- Add in the fish sauce – the original recipe calls for a full two tablespoons, and I feel that this makes the pursuant broth rather a bit too salty for my liking.
- Add the coconut milk, and smile as the fragrance of the tropics wafts through your kitchen.
- Add the wine. I used prosecco, because it’s what was available – it was pleasant and dry! I’m not sure if the bubbliness does anything, but prosecco has a nice dryness to it – a mild bitterness that does well here. Bring everything to a boil.
- Once the liquid is at a boil, add the mussels and heat till boiling again.

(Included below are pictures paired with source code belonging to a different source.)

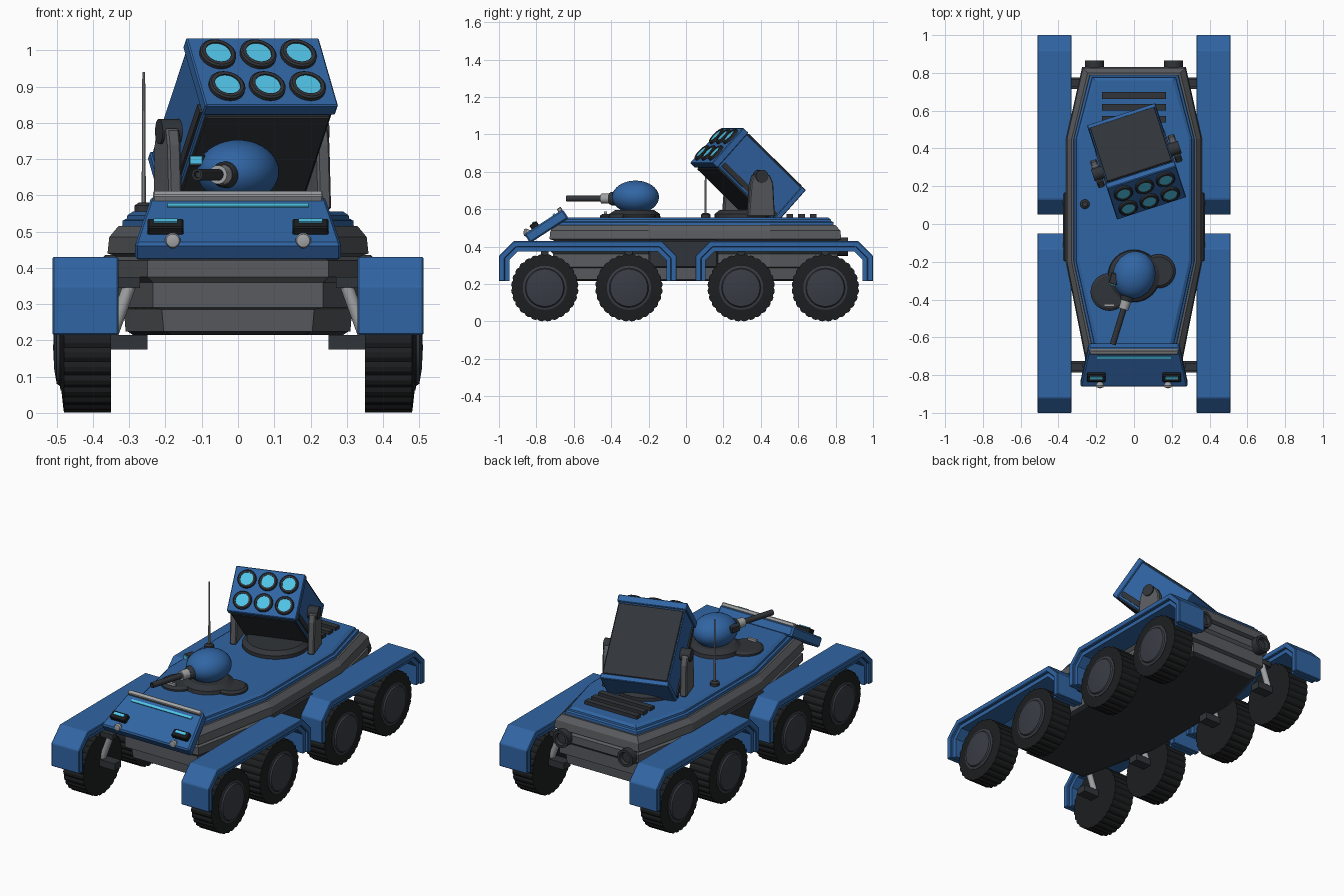
import bpy, bmesh
from math import radians, sin, cos, pi
from mathutils import Matrix, Vector

if "Cube" in bpy.data.objects:
    bpy.data.objects.remove(bpy.data.objects["Cube"])


def material(name, rgb):
    m = bpy.data.materials.new(name)
    m.diffuse_color = (*rgb, 1)
    m.use_nodes = True
    m.node_tree.nodes["Principled BSDF"].inputs["Base Color"].default_value = m.diffuse_color
    return m


BLUE = material("blue_paint", (0.03, 0.13, 0.37))
GREY = material("mid_grey", (0.10, 0.105, 0.115))
DARK = material("dark_metal", (0.03, 0.034, 0.04))
BLACK = material("tyre_black", (0.012, 0.013, 0.014))
HUB = material("hub_grey", (0.04, 0.046, 0.058))
LIGHT = material("light_metal", (0.35, 0.36, 0.37))
CYAN = material("cyan_glass", (0.08, 0.55, 0.80))
I = Matrix()


def T(x, y, z):
    return Matrix.Translation((x, y, z))


def R(deg, axis):
    return Matrix.Rotation(radians(deg), 4, axis)


def finish(name, bm, mat, M=I, bevel=0, smooth=False):
    bmesh.ops.remove_doubles(bm, verts=bm.verts, dist=1e-5)
    bm.transform(M)
    bmesh.ops.recalc_face_normals(bm, faces=bm.faces)
    me = bpy.data.meshes.new(name)
    bm.to_mesh(me)
    bm.free()
    me.materials.append(mat)
    if smooth:
        me.shade_smooth()
        me.set_sharp_from_angle(angle=radians(32))
    ob = bpy.data.objects.new(name, me)
    bpy.context.collection.objects.link(ob)
    if bevel:
        b = ob.modifiers.new("bevel", "BEVEL")
        b.width, b.segments = bevel, 1
    return ob


def box(name, size, mat, M=I, bevel=0):
    bm = bmesh.new()
    bmesh.ops.create_cube(bm, size=1, matrix=Matrix.Diagonal((*size, 1)))
    return finish(name, bm, mat, M, bevel)


def skin(name, rings, mat, M=I, bevel=0, smooth=False):
    """Join closed rings of points and cap both ends."""
    bm = bmesh.new()
    vs = [[bm.verts.new(p) for p in ring] for ring in rings]
    n = len(vs[0])
    for a, b in zip(vs, vs[1:]):
        for i in range(n):
            j = (i + 1) % n
            bm.faces.new((a[i], a[j], b[j], b[i]))
    bm.faces.new(vs[0])
    bm.faces.new(vs[-1])
    return finish(name, bm, mat, M, bevel, smooth)


def lathe(name, prof, mat, M=I, seg=32, groove=0):
    """Revolve (height, radius) pairs about local z; groove notches every third point."""
    rings = []
    for h, r in prof:
        rings.append([])
        for i in range(seg):
            q = r - (groove if i % 3 == 0 and r > 0.17 else 0)
            a = 2 * pi * i / seg
            rings[-1].append((q * cos(a), q * sin(a), h))
    return skin(name, rings, mat, M, smooth=not groove)


def prism(name, yz, x0, x1, mat, M=I, bevel=0):
    return skin(name, [[(x, y, z) for y, z in yz] for x in (x0, x1)], mat, M, bevel)


def plan(z, d):
    """Long eight-sided hull outline, inset by d."""
    half = [(0.255, -0.73 + d), (0.36, -0.20), (0.36, 0.45), (0.275, 0.83 - d)]
    pts = [(w - d, y, z) for w, y in half]
    return pts + [(-x, y, z) for x, y, z in reversed(pts)]


def hull(name, levels, mat):
    return skin(name, [plan(z, d) for z, d in levels], mat)


# Hull: belly, lower body, upper band and blue deck
hull("belly_plate", [(0.215, 0.07), (0.225, 0.055)], DARK)
hull("lower_hull", [(0.225, 0.05), (0.285, 0.045), (0.29, 0.02), (0.36, 0.02),
                    (0.375, 0.005), (0.42, 0.005), (0.435, 0.03)], GREY)
hull("upper_band", [(0.43, 0.03), (0.44, 0.0), (0.485, 0.005), (0.515, 0.03)], GREY)
hull("deck_base", [(0.51, 0.04), (0.53, 0.042), (0.535, 0.05)], BLUE)
hull("deck", [(0.53, 0.052), (0.545, 0.055), (0.555, 0.07)], BLUE)

# Sloped nose plate with lamps
N = T(0, -0.745, 0.512) @ R(33, 'X')
skin("nose_plate", [[(-0.285, -0.125, z), (0.285, -0.125, z), (0.24, 0.12, z), (-0.24, 0.12, z)]
                    for z in (-0.03, 0.027)], BLUE, N, bevel=0.008)
box("nose_trim", (0.47, 0.025, 0.022), LIGHT, N @ T(0, 0.105, 0.034), 0.004)
box("nose_light_strip", (0.39, 0.014, 0.012), CYAN, N @ T(0, 0.065, 0.027))
for s in (1, -1):
    box("lamp_housing", (0.10, 0.045, 0.03), BLACK, N @ T(s * 0.20, -0.055, 0.036), 0.004)
    box("lamp_glass", (0.065, 0.016, 0.012), CYAN, N @ T(s * 0.20, -0.05, 0.05))
    lathe("headlight", [(-0.01, 0.012), (0.015, 0.022), (0.025, 0.018), (0.03, 0)], LIGHT,
          T(s * 0.18, -0.84, 0.475) @ R(90, 'X'), 16)

# Rear exhausts, engine slats
for s in (1, -1):
    lathe("exhaust", [(0, 0.05), (0.065, 0.05), (0.065, 0.035), (0.045, 0.03)], DARK,
          T(s * 0.21, 0.80, 0.40) @ R(-90, 'X'), 16)
for i in range(3):
    box("engine_slat", (0.34, 0.036, 0.025), DARK, T(0, 0.555 + i * 0.063, 0.562))


# Fenders: outer shell plus recessed inner lip
def arch(t, yc, h=0.475):
    left = [(-h + t, 0.215), (-h + t, 0.35 - 0.414 * t), (-h + 0.08 + 0.414 * t, 0.43 - t)]
    return [(yc + y, z) for y, z in left + [(-y, z) for y, z in reversed(left)]]


for s in (1, -1):
    box("side_sponson", (0.06, 0.37, 0.15), DARK, T(s * 0.345, -0.015, 0.36), 0.008)
    for yc in (-0.525, 0.525):
        prism("fender", arch(0, yc) + arch(0.032, yc)[::-1], s * 0.33, s * 0.512, BLUE, bevel=0.004)
        prism("fender_lip", arch(0.03, yc) + arch(0.055, yc)[::-1], s * 0.345, s * 0.495, BLUE)

    # Wheels, axles and shock struts
    for y in (-0.755, -0.305, 0.295, 0.745):
        W = T(0, y, 0.18) @ R(90 * s, 'Y')
        lathe("tyre", [(0.35, 0.10), (0.35, 0.18), (0.48, 0.18), (0.482, 0.165), (0.487, 0.12),
                       (0.48, 0.10)], BLACK, W, 84, 0.006)
        lathe("hub", [(0.475, 0.118), (0.489, 0.118), (0.492, 0.105), (0.50, 0.10), (0.507, 0.06),
                      (0.51, 0)], HUB, W)
        box("axle_arm", (0.11, 0.06, 0.04), DARK, T(s * 0.305, y, 0.195))
        lathe("shock_strut", [(-0.08, 0.018), (0.08, 0.018)], LIGHT,
              T(s * 0.325, y, 0.28) @ R(-s * 20, 'Y'), 12)
        box("strut_mount", (0.08, 0.04, 0.03), DARK, T(s * 0.31, y, 0.36))

# Gun turret
G = T(0, -0.27, 0.665) @ R(-17, 'Z')
lathe("turret_ring", [(0.55, 0.14), (0.575, 0.135), (0.595, 0.105)], DARK, T(0, -0.275, 0))
bm = bmesh.new()
bmesh.ops.create_uvsphere(bm, u_segments=32, v_segments=20, radius=1,
                          matrix=Matrix.Diagonal((0.112, 0.127, 0.088, 1)))
finish("turret_dome", bm, BLUE, G, smooth=True)
B = G @ T(0, 0, -0.008) @ R(90, 'X')
lathe("gun_mantlet", [(0.09, 0.038), (0.135, 0.036), (0.145, 0.03)], DARK, B, 20)
lathe("gun_sleeve", [(0.135, 0.028), (0.19, 0.026)], LIGHT, B, 20)
lathe("gun_barrel", [(0.18, 0.016), (0.385, 0.016), (0.385, 0.01), (0.37, 0.008)], DARK, B, 20)
box("gun_sight", (0.045, 0.06, 0.032), DARK, G @ T(-0.095, -0.05, 0.03), 0.004)
box("sight_glass", (0.034, 0.006, 0.022), CYAN, G @ T(-0.095, -0.082, 0.032))
for x, y, r in ((-0.13, -0.36, 0.10), (0.13, -0.25, 0.09)):
    lathe("hatch", [(0.55, r), (0.565, r), (0.575, r * 0.85)], DARK, T(x, y, 0))
box("hatch_handle", (0.055, 0.015, 0.02), LIGHT, T(-0.13, -0.43, 0.578))

# Antenna
lathe("antenna_base", [(0.55, 0.025), (0.572, 0.025), (0.58, 0.014)], DARK, T(-0.26, 0.105, 0), 16)
lathe("antenna_rod", [(0.57, 0.006), (0.94, 0.004)], LIGHT, T(-0.26, 0.105, 0), 10)

# Launcher: turntable, yoke and angled box with six tubes
Y = T(0.012, 0.333, 0) @ R(18, 'Z')
lathe("launcher_turntable", [(0.55, 0.18), (0.575, 0.18), (0.595, 0.155)], DARK, Y)
for s in (1, -1):
    prism("yoke_arm", [(-0.075, 0.56), (0.075, 0.56), (0.065, 0.74), (0.045, 0.785),
                       (-0.045, 0.785), (-0.06, 0.74)], s * 0.197, s * 0.235, GREY, Y, 0.006)
L = Y @ T(0, 0, 0.776) @ R(-43, 'X')
box("launcher_box", (0.37, 0.47, 0.24), BLUE, L, 0.005)
box("launcher_front_frame", (0.385, 0.04, 0.257), BLUE, L @ T(0, -0.223, 0), 0.004)
box("launcher_rear_frame", (0.38, 0.03, 0.25), BLUE, L @ T(0, 0.228, 0), 0.004)
for s in (1, -1):
    box("launcher_panel", (0.36, 0.41, 0.014), DARK, L @ T(0, 0.01, s * 0.122), 0.003)
    box("launcher_corner_rail", (0.012, 0.40, 0.03), DARK, L @ T(s * 0.186, 0.01, -0.09))
    lathe("launcher_pivot", [(0.18, 0.035), (0.242, 0.035)], DARK, L @ R(90 * s, 'Y'), 20)
for x in (-0.117, 0, 0.117):
    for z in (-0.06, 0.06):
        F = L @ T(x, -0.24, z) @ R(90, 'X')
        lathe("tube_ring", [(0, 0.051), (0.014, 0.051), (0.018, 0.046), (0.018, 0.036), (0.008, 0.036)],
              DARK, F, 24)
        lathe("tube_glass", [(0.005, 0.037), (0.014, 0.037)], CYAN, F, 24)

- Cover and cook for five to ten minutes, shaking the pan every once in a while. Lodge, send me some money.
- You’re looking for most of the mussels to open, but not all of them have to. If you like, separate out the cooked ones and leave the closed ones in the pot for more cooking. Don’t waste your time if they don’t open after that, though – chuck ‘em.Chiffonade the basil (cut it into ribbons) and toss it into the pot, and mix everything together.
- Ladle mussels into serving bowls, pour the lovely, fragrant broth over it, and serve with slices of crusty bread. Enjoy with the rest of the Prosecco.
There’s certain to be more mussel posts on here; I don’t know where they’ve been all my life, honestly.
Oh! And that leftover coconut meat from earlier? I used some of it in some tembleque. Tembleque is a Puerto Rican dessert I first learned about when I made it with my friend Rafa last Thanksgiving; it’s a delicate coconut pudding. You make it by cooking coconut milk with cornstarch until it sets up; I cheated and used the Goya box mix, because it was a last-minute impulse buy. It’s basically stovetop just-add-milk pudding mix; I added some coconut meat to give it some more body, portioned it into ramekins, and unmolded it like a flan. It’s called tembleque because it trembles so much when you jiggle the plate. It’s kind of fun just to poke it with a spoon. Makes y’feel like Dr. Cosby. Kinda.